WHAT THE TASK REQUIRES:
In the records below, find the line holding "bpy.context.collection.objects.link(obj)" and the line holding "outline += arc(plate_mid - reach, fillet_y, fillet, pi". Set down both, with every line between them, exactly.

DATA SHOWN:
--- START ---

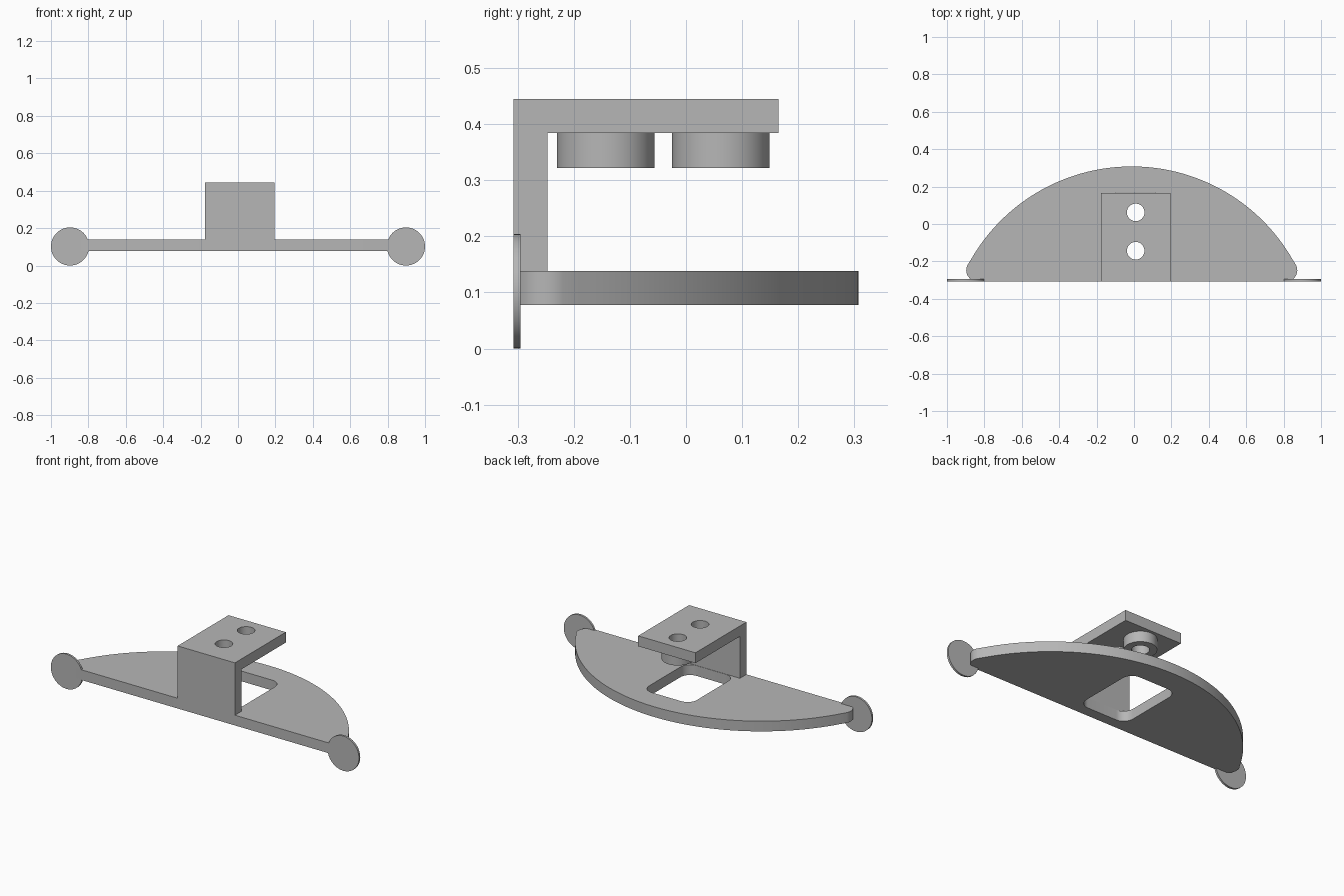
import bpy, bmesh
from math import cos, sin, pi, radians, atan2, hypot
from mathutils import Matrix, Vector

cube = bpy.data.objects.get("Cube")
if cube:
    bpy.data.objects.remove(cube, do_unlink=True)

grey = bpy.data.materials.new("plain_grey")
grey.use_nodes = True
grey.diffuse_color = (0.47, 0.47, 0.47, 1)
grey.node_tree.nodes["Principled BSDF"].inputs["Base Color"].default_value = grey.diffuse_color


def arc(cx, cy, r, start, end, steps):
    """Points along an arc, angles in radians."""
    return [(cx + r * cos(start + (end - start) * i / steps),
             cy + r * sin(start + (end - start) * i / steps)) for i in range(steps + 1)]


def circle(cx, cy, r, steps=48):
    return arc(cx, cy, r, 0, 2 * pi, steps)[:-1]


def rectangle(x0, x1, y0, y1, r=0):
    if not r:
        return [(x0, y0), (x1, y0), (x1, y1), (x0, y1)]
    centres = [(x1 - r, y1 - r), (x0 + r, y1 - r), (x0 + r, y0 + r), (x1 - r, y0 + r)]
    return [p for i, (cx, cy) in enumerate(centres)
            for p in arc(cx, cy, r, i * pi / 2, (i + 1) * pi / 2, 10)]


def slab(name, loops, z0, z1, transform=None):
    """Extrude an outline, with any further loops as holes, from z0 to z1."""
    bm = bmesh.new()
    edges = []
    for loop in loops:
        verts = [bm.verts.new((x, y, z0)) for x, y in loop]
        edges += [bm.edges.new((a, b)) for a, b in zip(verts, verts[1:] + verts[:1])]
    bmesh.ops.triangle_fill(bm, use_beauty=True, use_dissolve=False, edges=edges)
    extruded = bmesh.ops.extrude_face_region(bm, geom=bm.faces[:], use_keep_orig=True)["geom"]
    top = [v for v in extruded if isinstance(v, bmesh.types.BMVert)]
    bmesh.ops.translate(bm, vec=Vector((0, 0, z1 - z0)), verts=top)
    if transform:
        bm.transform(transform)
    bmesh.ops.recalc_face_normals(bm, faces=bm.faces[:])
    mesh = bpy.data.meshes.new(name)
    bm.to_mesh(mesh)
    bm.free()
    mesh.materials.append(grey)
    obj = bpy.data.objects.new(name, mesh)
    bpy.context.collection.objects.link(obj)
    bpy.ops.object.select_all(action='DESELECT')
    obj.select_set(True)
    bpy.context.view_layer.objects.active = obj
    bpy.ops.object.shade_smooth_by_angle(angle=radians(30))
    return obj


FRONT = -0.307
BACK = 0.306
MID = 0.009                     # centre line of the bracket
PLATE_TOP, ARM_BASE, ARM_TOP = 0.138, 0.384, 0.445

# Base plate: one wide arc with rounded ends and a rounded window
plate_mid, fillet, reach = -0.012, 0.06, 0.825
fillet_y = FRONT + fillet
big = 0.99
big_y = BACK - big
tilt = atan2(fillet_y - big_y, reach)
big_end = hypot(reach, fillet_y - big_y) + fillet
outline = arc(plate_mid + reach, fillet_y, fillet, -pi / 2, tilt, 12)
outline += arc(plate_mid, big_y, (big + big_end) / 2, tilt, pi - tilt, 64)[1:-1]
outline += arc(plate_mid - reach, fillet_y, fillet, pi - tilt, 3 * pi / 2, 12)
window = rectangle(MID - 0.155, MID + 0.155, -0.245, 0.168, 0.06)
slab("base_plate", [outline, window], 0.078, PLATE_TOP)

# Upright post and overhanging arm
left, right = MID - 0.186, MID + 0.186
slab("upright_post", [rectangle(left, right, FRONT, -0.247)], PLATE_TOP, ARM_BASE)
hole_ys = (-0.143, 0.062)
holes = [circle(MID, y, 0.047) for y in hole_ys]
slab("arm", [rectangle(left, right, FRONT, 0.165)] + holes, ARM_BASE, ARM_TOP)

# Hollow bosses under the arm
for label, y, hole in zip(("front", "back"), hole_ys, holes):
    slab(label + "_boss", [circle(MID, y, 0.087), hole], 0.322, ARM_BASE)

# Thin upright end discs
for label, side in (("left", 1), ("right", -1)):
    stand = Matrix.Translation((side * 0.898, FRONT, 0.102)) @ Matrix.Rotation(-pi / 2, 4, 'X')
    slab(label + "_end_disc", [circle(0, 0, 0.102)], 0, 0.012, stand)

--- END ---
--- START ---

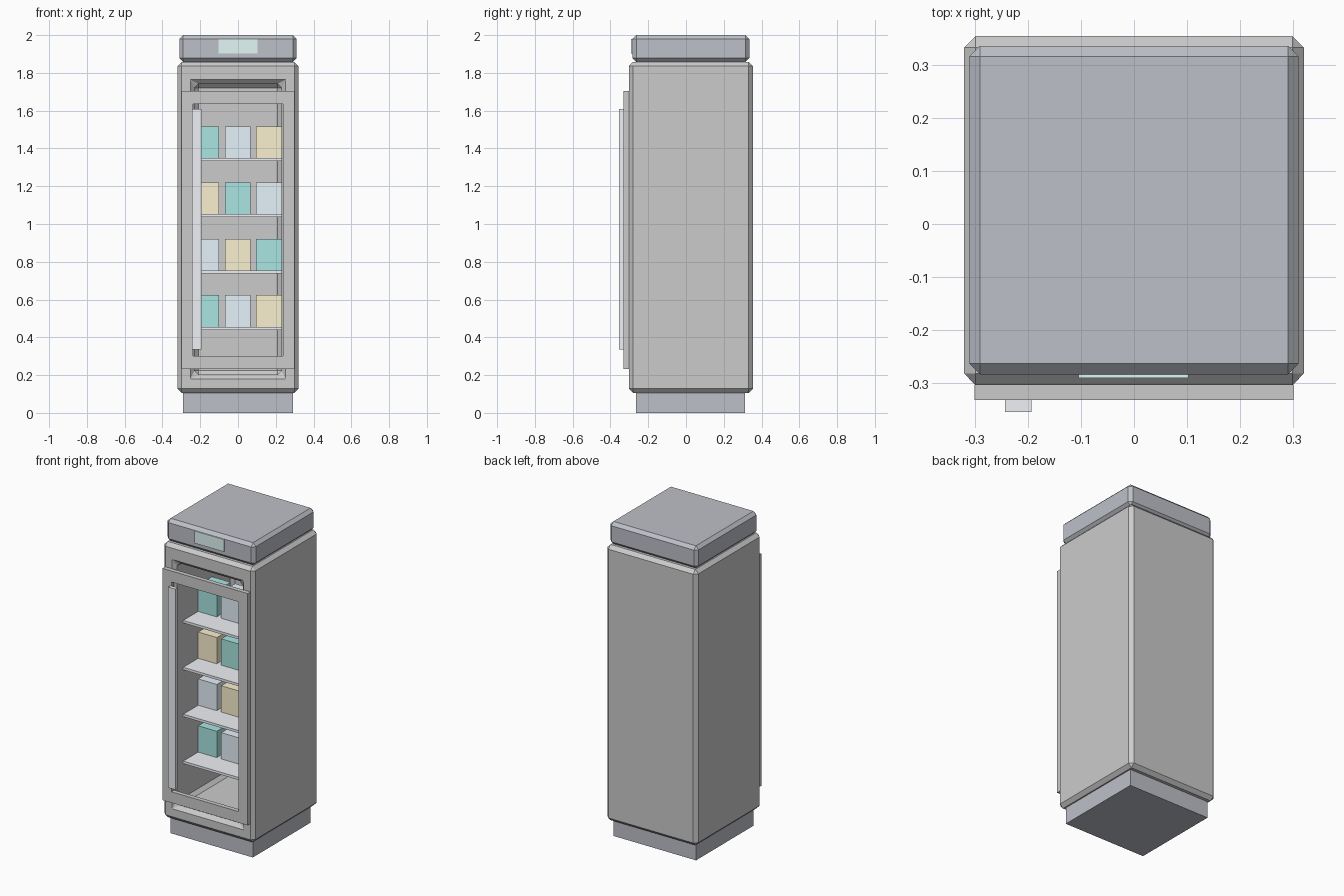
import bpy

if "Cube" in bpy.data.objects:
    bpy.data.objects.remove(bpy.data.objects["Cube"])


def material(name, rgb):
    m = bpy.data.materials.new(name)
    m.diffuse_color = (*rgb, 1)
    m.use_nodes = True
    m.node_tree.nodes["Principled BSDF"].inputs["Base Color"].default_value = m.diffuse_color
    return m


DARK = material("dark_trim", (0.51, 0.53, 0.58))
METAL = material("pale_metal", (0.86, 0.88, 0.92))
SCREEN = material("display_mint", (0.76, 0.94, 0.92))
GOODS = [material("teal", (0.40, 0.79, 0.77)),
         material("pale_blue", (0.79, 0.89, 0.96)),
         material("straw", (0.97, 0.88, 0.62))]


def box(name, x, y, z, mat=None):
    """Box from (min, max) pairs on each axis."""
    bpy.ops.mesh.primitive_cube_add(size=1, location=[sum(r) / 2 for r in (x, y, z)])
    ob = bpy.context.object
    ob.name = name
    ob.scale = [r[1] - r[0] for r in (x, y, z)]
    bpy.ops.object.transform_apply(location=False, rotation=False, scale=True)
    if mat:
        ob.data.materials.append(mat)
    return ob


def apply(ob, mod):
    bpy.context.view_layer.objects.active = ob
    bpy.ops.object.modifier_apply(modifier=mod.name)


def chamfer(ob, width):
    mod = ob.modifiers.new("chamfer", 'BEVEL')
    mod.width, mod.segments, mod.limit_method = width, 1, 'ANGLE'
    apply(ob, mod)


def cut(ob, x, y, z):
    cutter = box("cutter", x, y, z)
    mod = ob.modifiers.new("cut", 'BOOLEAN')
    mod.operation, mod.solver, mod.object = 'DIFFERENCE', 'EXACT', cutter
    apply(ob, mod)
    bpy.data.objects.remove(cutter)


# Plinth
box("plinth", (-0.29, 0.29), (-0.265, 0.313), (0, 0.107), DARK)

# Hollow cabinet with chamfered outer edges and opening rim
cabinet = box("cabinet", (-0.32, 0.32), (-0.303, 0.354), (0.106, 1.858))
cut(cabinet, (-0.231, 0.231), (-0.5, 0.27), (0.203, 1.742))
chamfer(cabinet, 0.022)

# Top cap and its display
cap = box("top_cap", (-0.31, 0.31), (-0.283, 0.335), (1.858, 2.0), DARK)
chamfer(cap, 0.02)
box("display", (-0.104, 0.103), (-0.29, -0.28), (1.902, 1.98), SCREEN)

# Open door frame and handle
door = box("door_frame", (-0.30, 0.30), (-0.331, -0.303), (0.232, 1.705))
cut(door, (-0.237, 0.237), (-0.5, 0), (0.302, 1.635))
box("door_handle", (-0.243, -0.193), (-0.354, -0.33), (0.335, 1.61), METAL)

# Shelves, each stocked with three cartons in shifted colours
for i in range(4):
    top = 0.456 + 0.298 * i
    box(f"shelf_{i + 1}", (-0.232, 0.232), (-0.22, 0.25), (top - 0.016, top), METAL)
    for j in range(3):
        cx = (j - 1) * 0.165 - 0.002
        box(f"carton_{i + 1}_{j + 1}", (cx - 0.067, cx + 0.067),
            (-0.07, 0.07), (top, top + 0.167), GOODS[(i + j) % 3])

--- END ---

THE COMPLETED TASK:
    bpy.context.collection.objects.link(obj)
    bpy.ops.object.select_all(action='DESELECT')
    obj.select_set(True)
    bpy.context.view_layer.objects.active = obj
    bpy.ops.object.shade_smooth_by_angle(angle=radians(30))
    return obj


FRONT = -0.307
BACK = 0.306
MID = 0.009                     # centre line of the bracket
PLATE_TOP, ARM_BASE, ARM_TOP = 0.138, 0.384, 0.445

# Base plate: one wide arc with rounded ends and a rounded window
plate_mid, fillet, reach = -0.012, 0.06, 0.825
fillet_y = FRONT + fillet
big = 0.99
big_y = BACK - big
tilt = atan2(fillet_y - big_y, reach)
big_end = hypot(reach, fillet_y - big_y) + fillet
outline = arc(plate_mid + reach, fillet_y, fillet, -pi / 2, tilt, 12)
outline += arc(plate_mid, big_y, (big + big_end) / 2, tilt, pi - tilt, 64)[1:-1]
outline += arc(plate_mid - reach, fillet_y, fillet, pi - tilt, 3 * pi / 2, 12)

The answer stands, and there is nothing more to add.